Personal income tax

Nebraska collects income taxes from its residents based on 4 income brackets.

For single taxpayers:

  • 2.46% on the first $3,050 of taxable income.
  • 3.51% on taxable income between $3,051 and $18,280.
  • 5.01% on taxable income between $18,281 and $29,460.
  • 6.84% on taxable income of $29,461 and above.

For married taxpayers filing jointly:

  • 2.46% on the first $6,090 of taxable income.
  • 3.51% on taxable income between $6,091 and $36,570.
  • 5.01% on taxable income between $36,571 and $58,920.
  • 6.84% on taxable income of $58,921 and above.

If adjusted gross income is more than $258,250 (single), $309,900 (married, filing jointly and surviving spouse), $154,950 (married, filing separately), or $284,050 (head of household), also use the 2015 Nebraska Additional Tax Rate Schedule to calculate added tax liability.

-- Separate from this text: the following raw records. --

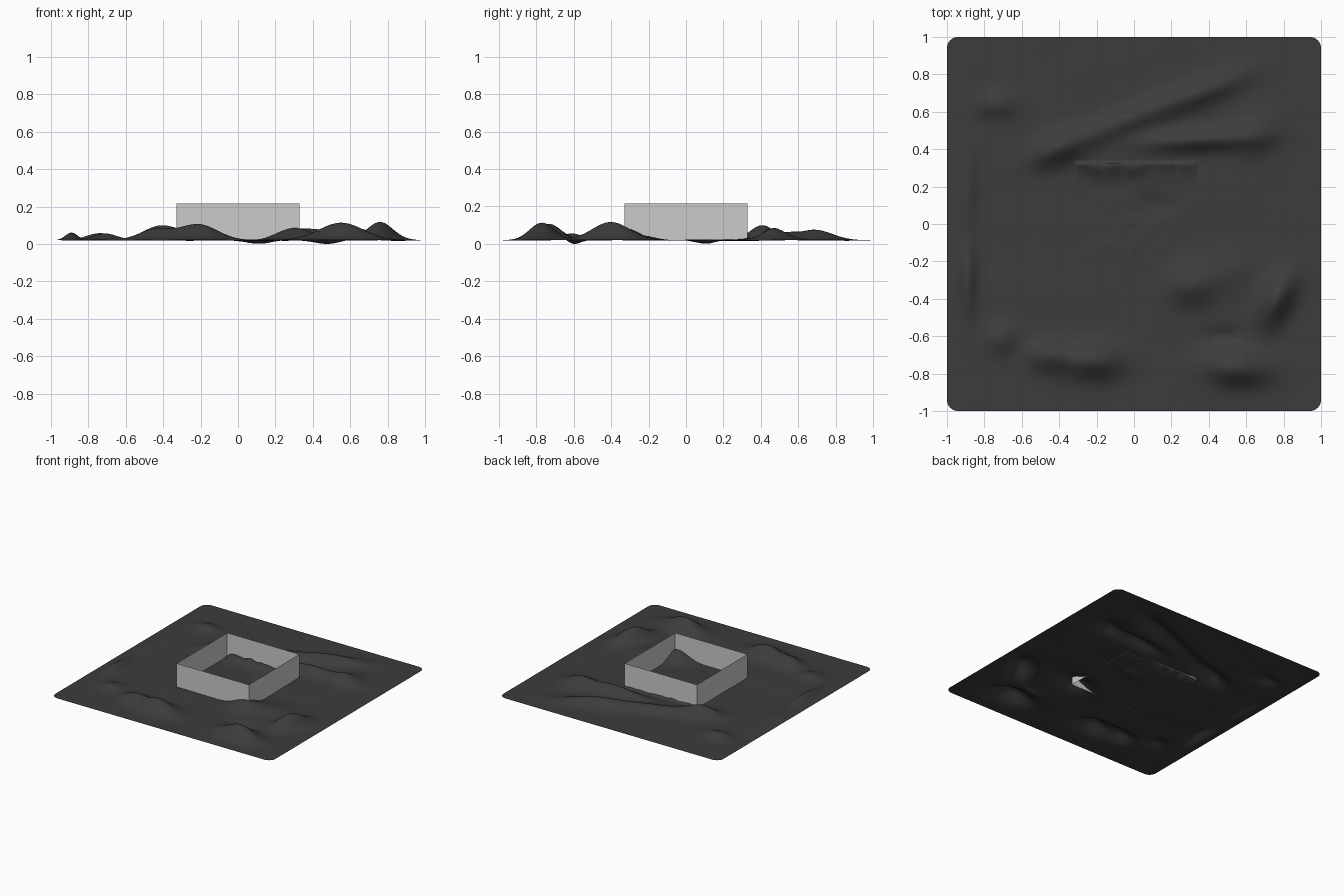
import bpy, bmesh, math
from mathutils import Vector, noise

if "Cube" in bpy.data.objects:
    bpy.data.objects.remove(bpy.data.objects["Cube"])

BASE, HALF, R, N = 0.02, 1.0, 0.06, 180
WALL, TOP = 0.328, 0.215


def material(name, v):
    m = bpy.data.materials.new(name)
    m.diffuse_color = (v, v, v, 1)
    m.use_nodes = True
    m.node_tree.nodes["Principled BSDF"].inputs["Base Color"].default_value = m.diffuse_color
    return m


# x, y, height, long radius, short radius, angle in degrees
HILLS = [
    (-0.22, -0.73, 0.085, 0.13, 0.08, 0), (-0.45, -0.70, 0.055, 0.10, 0.07, 0),
    (0.55, -0.77, 0.093, 0.15, 0.08, -5), (0.76, -0.40, 0.098, 0.13, 0.07, 65),
    (0.30, -0.33, 0.062, 0.11, 0.09, 0), (-0.42, 0.40, 0.065, 0.12, 0.07, 22),
    (-0.05, 0.55, 0.045, 0.32, 0.06, 22), (0.38, 0.71, 0.045, 0.20, 0.06, 22),
    (0.35, 0.45, 0.062, 0.24, 0.05, 3), (0.65, 0.48, 0.045, 0.10, 0.09, 40),
    (-0.74, 0.64, 0.038, 0.09, 0.06, 0), (-0.71, -0.61, 0.036, 0.08, 0.07, 20),
    (-0.89, -0.30, 0.042, 0.16, 0.04, 90), (-0.89, 0.20, 0.022, 0.20, 0.04, 90),
    (0.50, -0.25, 0.025, 0.12, 0.10, 0),
    (0.12, 0.10, -0.018, 0.08, 0.05, 0), (0.48, -0.60, -0.022, 0.08, 0.04, 0),
]


def height(x, y):
    z = BASE
    for cx, cy, h, a, b, deg in HILLS:
        c, s = math.cos(math.radians(deg)), math.sin(math.radians(deg))
        u, v = ((x-cx)*c + (y-cy)*s) / a, ((y-cy)*c - (x-cx)*s) / b
        z += h * math.exp(-(u*u + v*v) * 0.75)
    edge = min(1, (1 - max(abs(x), abs(y))) / 0.15)
    z += 0.006 * edge * noise.noise(Vector((x*4, y*4, 2)))
    # small wrinkles inside the frame, with the sheet heaped on the back wall
    if max(abs(x), abs(y)) < WALL:
        z += 0.008 * noise.noise(Vector((x*13, y*13, 5))) * max(0, 1 - math.hypot(x, y) / 0.36)
        if x > -0.31:
            z += (0.03 + 0.02*noise.noise(Vector((x*14, y*9, 1)))) * math.exp(-((y-0.33)/0.07)**2)
    return max(z, 0) if edge > 0.02 else BASE


def round_corner(x, y):
    c = HALF - R
    if abs(x) > c and abs(y) > c:
        u, v = (abs(x)-c)/R, (abs(y)-c)/R
        x = math.copysign(c + R*u*math.sqrt(1 - v*v/2), x)
        y = math.copysign(c + R*v*math.sqrt(1 - u*u/2), y)
    return x, y


def finish(name, bm, mat):
    me = bpy.data.meshes.new(name)
    bm.to_mesh(me)
    bm.free()
    me.materials.append(mat)
    ob = bpy.data.objects.new(name, me)
    bpy.context.collection.objects.link(ob)
    return ob


# rippled sheet with rounded corners
bm = bmesh.new()
bmesh.ops.create_grid(bm, x_segments=N, y_segments=N, size=HALF)
for v in bm.verts:
    z = height(v.co.x, v.co.y)
    x, y = round_corner(v.co.x, v.co.y)
    v.co = (x, y, z)
for f in bm.faces:
    f.smooth = True
finish("rippled_ground_sheet", bm, material("charcoal", 0.045))

# open square frame of thin walls
bm = bmesh.new()
ring = [(-WALL, -WALL), (WALL, -WALL), (WALL, WALL), (-WALL, WALL)]
low = [bm.verts.new((x, y, BASE)) for x, y in ring]
high = [bm.verts.new((x, y, TOP)) for x, y in ring]
for i in range(4):
    j = (i + 1) % 4
    bm.faces.new((low[i], low[j], high[j], high[i]))
finish("square_frame_walls", bm, material("light grey", 0.6))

Nebraska tax returns are due April 15 or the next business day if that date falls on a weekend or holiday.

Sales taxes

Nebraska has a state sales tax of 5.5%.

In addition to the state tax, some Nebraska cities assess a city sales and use tax, up to a maximum of 1.5%.

As of Jan. 1, 2014, there are no longer any counties in Nebraska that impose a sales tax.

Personal and real property taxes

All real property located within the state of Nebraska is taxable unless specifically exempted by statute.

County assessors compute the value of property within their jurisdictions, but are subject to the supervision of the property tax administrator. Each county board of equalization must equalize the valuation of individual tracts, lots or parcels of real property in the county. Personal property is to be valued and taxed on the basis of depreciated cost with reasonable class lives to be determined by the legislature.

Nebraska offers a homestead exemption for property owners. To receive it, taxpayers must submit Form 458, Application or Certification of Status, to their county tax assessor.

Inheritance and estate taxes

Inheritance tax is collected at the county level.

Nebraska’s estate tax was limited and related to federal estate tax collection, but it opted to decouple from the federal law and collected an estate tax on estates of people who died between July 1, 2003, and Dec. 31, 2006. Nebraska lawmakers subsequently repealed the state’s estate tax effective Jan. 1, 2007.

Other Nebraska tax facts

Nebraska offers a beginning farmer credit to help residents get a start in farming and ranching.

Nebraska taxpayers can e-file several personal and business forms.

Nebraska does not levy an intangible personal property tax.

For more information, visit the Nebraska Department of Revenue Service website.

To download tax forms on this site, you will need to install a free copy of Adobe Acrobat Reader. Click here for instructions.